After you press the Send button in your email client it has to create the message, and decide who the sender and recipients are. The creation of the message includes email headers, the body of the message, and any attachments. I'm not getting into how attachments are created as it involves explaining mime boundary headers and that's out of the scope of this article.

Email Header example:

Subject: Weekly Report Update
To: cindy@domain.com, joe@domain.com
From: fred@domain.com
Date: Fri, 01 May 2009 10:08:12 -0400
X-headers: Optional information - Such as, Thunderbird 2.x

Body of message

The above example is in it's simplest form, you will see many other headers in an email message, all of which are usually self explanatory.

Note, the "." on a line by itself just below the 'Body of the message'. The "." on a line by itself is only needed during the SMTP session to tell the mail server that it's received all the DATA and can save the message for delivery. When the mail server saves a message in your inbox it may not include the "." as it's not required by an email client to read the message.

The above example only shows what an email client will create after sending a message. The mail server will also add headers to the message or can modify headers as needed. Here's an example after a message passed from an email client through two mail servers.
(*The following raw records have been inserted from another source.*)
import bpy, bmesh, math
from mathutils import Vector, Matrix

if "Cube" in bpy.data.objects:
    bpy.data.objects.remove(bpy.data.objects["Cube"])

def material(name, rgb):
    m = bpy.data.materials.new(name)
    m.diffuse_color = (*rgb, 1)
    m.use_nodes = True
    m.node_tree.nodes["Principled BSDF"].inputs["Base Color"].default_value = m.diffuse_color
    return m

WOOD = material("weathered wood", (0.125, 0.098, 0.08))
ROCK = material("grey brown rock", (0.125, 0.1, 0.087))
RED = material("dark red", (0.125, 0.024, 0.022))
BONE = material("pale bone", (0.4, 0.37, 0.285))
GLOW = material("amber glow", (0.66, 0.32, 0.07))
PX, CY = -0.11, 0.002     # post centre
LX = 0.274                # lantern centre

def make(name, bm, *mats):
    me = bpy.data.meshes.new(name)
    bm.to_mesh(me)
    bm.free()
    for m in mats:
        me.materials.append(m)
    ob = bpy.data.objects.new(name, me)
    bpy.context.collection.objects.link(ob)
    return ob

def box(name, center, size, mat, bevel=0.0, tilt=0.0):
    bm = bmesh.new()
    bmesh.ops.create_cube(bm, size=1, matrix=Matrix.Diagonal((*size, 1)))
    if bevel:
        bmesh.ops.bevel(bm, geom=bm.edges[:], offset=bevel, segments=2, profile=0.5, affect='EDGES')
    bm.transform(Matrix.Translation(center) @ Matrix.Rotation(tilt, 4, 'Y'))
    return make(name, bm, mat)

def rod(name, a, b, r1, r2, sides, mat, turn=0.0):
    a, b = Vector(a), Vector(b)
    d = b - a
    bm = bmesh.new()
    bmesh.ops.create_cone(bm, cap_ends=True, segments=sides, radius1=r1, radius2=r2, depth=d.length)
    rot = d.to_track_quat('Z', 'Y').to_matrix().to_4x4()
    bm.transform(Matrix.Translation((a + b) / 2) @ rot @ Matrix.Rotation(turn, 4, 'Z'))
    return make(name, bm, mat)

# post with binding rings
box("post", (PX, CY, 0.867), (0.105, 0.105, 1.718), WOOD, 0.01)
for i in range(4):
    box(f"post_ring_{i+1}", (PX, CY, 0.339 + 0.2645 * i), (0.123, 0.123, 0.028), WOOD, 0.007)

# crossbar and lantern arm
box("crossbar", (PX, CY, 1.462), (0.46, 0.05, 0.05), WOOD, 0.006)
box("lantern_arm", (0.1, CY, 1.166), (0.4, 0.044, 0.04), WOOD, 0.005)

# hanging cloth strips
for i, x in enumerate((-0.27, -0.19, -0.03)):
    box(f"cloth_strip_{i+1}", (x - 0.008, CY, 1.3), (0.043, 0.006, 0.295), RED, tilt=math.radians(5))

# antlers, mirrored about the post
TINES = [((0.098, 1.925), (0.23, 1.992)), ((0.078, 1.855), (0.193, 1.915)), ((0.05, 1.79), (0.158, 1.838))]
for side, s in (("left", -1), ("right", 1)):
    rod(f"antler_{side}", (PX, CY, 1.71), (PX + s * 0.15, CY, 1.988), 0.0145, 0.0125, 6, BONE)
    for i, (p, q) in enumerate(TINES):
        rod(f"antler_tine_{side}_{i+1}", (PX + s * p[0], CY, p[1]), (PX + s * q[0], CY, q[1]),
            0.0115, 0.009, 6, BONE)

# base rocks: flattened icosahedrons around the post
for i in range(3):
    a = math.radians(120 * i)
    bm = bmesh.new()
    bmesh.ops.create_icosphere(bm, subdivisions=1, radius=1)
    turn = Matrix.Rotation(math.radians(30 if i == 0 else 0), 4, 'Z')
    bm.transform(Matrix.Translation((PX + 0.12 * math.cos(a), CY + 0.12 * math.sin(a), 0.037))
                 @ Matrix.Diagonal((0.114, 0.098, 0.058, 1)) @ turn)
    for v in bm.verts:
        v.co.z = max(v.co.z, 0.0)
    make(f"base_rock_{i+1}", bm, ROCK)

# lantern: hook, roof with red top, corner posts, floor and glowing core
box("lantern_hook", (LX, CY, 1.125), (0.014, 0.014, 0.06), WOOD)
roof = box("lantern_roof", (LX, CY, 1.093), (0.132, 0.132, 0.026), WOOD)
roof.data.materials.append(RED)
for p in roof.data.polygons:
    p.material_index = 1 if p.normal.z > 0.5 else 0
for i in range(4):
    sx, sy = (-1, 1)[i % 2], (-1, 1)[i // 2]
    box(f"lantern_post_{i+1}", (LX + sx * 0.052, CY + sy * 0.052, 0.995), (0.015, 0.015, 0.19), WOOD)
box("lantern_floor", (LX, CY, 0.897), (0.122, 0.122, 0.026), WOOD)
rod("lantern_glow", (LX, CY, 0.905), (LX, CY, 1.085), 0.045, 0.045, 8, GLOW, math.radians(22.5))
Received: From Domain.com ( to remote_mail.com
Received: From Email client ( to local Mail Server Domain.com
Subject: Weekly Report Update
To: cindy@domain.com, joe@domain.com
From: fred@domain.com
Date: Fri, 01 May 2009 10:08:12 -0400
MIME-Version: 1.0
X-headers: Optional information - Such as, Thunderbird 2.x

Body of message

Each time a message is passed from one mail server to another a Received: header is added to the top of the message identifying the mail server that delivered the message. Some email clients do not show the received header when you use the option to view headers. Ideally to see all headers you should view the message file on the mail server. Use a text editor to view the message.

When creating filters you can parse Received: headers but only if the Received: header exist, meaning it's already passed through one mail server. I've seen cases where mail admins try to filter on the Received: header of itself and usually that's not possible.

Message Header Formats.

The format of the email headers are critical. The order of the headers are not critical, other than the Received: header, which is always placed at the top of the message by the last mail server that delivered it.

In order for an email header to be consider an email header it must have a colon at the end and it must be before the message body. The header section of the message will always have one header on each line. A blank line or enter starts the body of the message.

Senders and Recipients.

The SMTP protocol has some flexibility that is not always obvious on the surface. Always consider the sender, recipient, From:, and To: headers when creating filters and you should save yourself some troubleshooting steps later on.